Which brings us to a potential inquiry from the Los Angeles Clippers about hiring Karl to fill the void left by the now departed Vinny Del Negro.

For starters, Karl would be a great coach for the Clippers. Whether it be Gary Payton, Sam Cassell, Andre Miller or Ty Lawson, Karl has a knack for bringing out the best in his point guards – and the Clippers Chris Paul would benefit greatly from having Karl as his mentor. Secondly, Karl’s “dunks, layups or shoot the three” philosophy would be a great fit for the Clippers lineup. Even though the Clippers have received the “Lob City” nickname, it was actually Karl’s Nuggets who led the NBA in dunks last season. And finally, like Karl’s Nuggets the Clippers are crummy free throw shooters – so Karl is used to that (sorry, had to bring that up).

Perhaps most importantly, one has to assume that the Clippers are prepared to make Karl a multi-year offer, whereas the Nuggets probably aren't – despite those 57 regular season wins. At some point, losing in the playoffs' first round year after year cannot be rewarded with another contract extension.

Now, I understand the timing of all this couldn't be worse for Josh Kroenke and the Nuggets organization. Already dealing with the up-in-the-air Masai Ujiri situation, the last thing the Nuggets need right now is their coach – who has been symbol of stability and consistency since his arrival – potentially leaving, too.

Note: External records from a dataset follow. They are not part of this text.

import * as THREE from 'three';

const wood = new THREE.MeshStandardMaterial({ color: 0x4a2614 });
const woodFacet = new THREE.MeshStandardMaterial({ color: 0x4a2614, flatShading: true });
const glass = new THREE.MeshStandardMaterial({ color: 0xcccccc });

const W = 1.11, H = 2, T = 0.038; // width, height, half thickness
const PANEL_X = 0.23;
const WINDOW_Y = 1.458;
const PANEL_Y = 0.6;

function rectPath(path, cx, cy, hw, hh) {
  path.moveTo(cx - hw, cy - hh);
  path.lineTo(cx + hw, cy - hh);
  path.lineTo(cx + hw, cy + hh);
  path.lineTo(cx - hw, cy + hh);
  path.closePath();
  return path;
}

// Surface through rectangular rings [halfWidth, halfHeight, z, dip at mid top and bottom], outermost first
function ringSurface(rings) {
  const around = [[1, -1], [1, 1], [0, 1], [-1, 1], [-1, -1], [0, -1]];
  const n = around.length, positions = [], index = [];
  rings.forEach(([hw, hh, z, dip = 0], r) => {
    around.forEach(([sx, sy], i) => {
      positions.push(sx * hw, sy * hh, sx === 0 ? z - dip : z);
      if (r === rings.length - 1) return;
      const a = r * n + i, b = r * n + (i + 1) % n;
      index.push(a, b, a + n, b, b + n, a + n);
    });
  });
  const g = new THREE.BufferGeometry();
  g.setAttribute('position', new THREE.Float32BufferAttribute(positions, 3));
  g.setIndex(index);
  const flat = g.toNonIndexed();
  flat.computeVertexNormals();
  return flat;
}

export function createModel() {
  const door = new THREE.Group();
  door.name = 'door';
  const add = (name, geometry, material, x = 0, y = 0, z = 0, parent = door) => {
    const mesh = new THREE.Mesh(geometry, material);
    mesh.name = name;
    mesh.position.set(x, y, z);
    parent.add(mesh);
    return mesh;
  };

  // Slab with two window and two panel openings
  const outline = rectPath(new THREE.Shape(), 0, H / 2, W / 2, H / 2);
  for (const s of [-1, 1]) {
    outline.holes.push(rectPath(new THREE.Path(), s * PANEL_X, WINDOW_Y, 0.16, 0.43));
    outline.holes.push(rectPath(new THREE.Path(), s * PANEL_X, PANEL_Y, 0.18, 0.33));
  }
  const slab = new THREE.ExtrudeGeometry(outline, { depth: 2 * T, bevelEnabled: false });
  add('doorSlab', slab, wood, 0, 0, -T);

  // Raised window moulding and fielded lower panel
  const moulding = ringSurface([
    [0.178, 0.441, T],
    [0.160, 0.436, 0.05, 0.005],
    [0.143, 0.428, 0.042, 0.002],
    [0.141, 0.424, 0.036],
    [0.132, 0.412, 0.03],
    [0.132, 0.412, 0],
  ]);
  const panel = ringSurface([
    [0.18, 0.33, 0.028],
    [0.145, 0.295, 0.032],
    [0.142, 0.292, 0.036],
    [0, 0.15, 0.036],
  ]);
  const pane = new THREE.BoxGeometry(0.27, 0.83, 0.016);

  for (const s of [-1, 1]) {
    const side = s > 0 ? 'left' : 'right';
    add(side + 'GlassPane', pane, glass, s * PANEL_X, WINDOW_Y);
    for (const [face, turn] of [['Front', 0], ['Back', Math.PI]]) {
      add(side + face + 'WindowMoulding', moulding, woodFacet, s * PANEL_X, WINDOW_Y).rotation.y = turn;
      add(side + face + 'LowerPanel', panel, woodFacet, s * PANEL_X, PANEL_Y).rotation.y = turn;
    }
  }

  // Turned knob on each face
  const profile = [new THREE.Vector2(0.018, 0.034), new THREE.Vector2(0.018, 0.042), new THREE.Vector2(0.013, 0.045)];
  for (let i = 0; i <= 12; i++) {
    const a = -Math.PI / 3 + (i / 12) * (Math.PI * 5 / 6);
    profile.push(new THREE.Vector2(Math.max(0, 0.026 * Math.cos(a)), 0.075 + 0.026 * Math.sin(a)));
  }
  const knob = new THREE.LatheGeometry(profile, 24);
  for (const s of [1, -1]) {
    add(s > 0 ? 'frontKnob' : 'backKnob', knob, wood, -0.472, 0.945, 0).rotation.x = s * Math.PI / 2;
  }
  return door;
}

But given that the Nuggets aren't in a position to extend Karl now, they should do the right thing and let Karl talk to other organizations. For all that Karl has done for the Nuggets, it's the least they could do.